• DATA FOR THIS TASK
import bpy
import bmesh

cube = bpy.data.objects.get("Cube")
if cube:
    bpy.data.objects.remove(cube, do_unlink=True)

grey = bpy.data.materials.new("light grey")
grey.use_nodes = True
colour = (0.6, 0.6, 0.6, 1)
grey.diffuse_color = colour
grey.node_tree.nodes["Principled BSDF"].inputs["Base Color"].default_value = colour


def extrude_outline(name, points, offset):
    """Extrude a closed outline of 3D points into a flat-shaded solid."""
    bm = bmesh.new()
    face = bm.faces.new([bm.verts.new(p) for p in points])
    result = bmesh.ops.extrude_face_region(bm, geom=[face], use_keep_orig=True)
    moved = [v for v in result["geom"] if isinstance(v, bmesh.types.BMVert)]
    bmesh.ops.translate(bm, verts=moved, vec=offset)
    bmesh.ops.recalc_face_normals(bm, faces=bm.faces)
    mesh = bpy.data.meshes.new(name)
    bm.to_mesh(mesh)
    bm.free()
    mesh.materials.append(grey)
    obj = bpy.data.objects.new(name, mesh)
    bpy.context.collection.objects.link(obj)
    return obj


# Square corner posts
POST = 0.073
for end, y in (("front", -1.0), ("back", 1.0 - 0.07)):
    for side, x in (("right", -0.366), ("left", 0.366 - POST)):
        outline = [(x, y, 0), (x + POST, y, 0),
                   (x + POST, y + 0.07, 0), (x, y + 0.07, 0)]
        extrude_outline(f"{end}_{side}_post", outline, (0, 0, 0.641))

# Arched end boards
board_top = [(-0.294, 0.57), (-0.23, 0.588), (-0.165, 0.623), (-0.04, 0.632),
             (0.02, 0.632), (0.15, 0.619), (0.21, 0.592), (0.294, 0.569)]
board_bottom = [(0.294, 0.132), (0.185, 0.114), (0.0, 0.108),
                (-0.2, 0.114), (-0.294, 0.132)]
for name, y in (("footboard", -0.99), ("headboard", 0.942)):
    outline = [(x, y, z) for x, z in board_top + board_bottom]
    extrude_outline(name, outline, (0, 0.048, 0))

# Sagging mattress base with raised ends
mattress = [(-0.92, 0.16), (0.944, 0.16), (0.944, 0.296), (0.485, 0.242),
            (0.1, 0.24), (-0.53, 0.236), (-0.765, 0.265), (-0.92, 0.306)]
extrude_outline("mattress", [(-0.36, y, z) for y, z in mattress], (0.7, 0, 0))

• WHAT THE TASK ASKS
Where a line of the records above holds the word "objects", count it; give the total as a single number and nothing else.

• REPLY TO THE TASK
4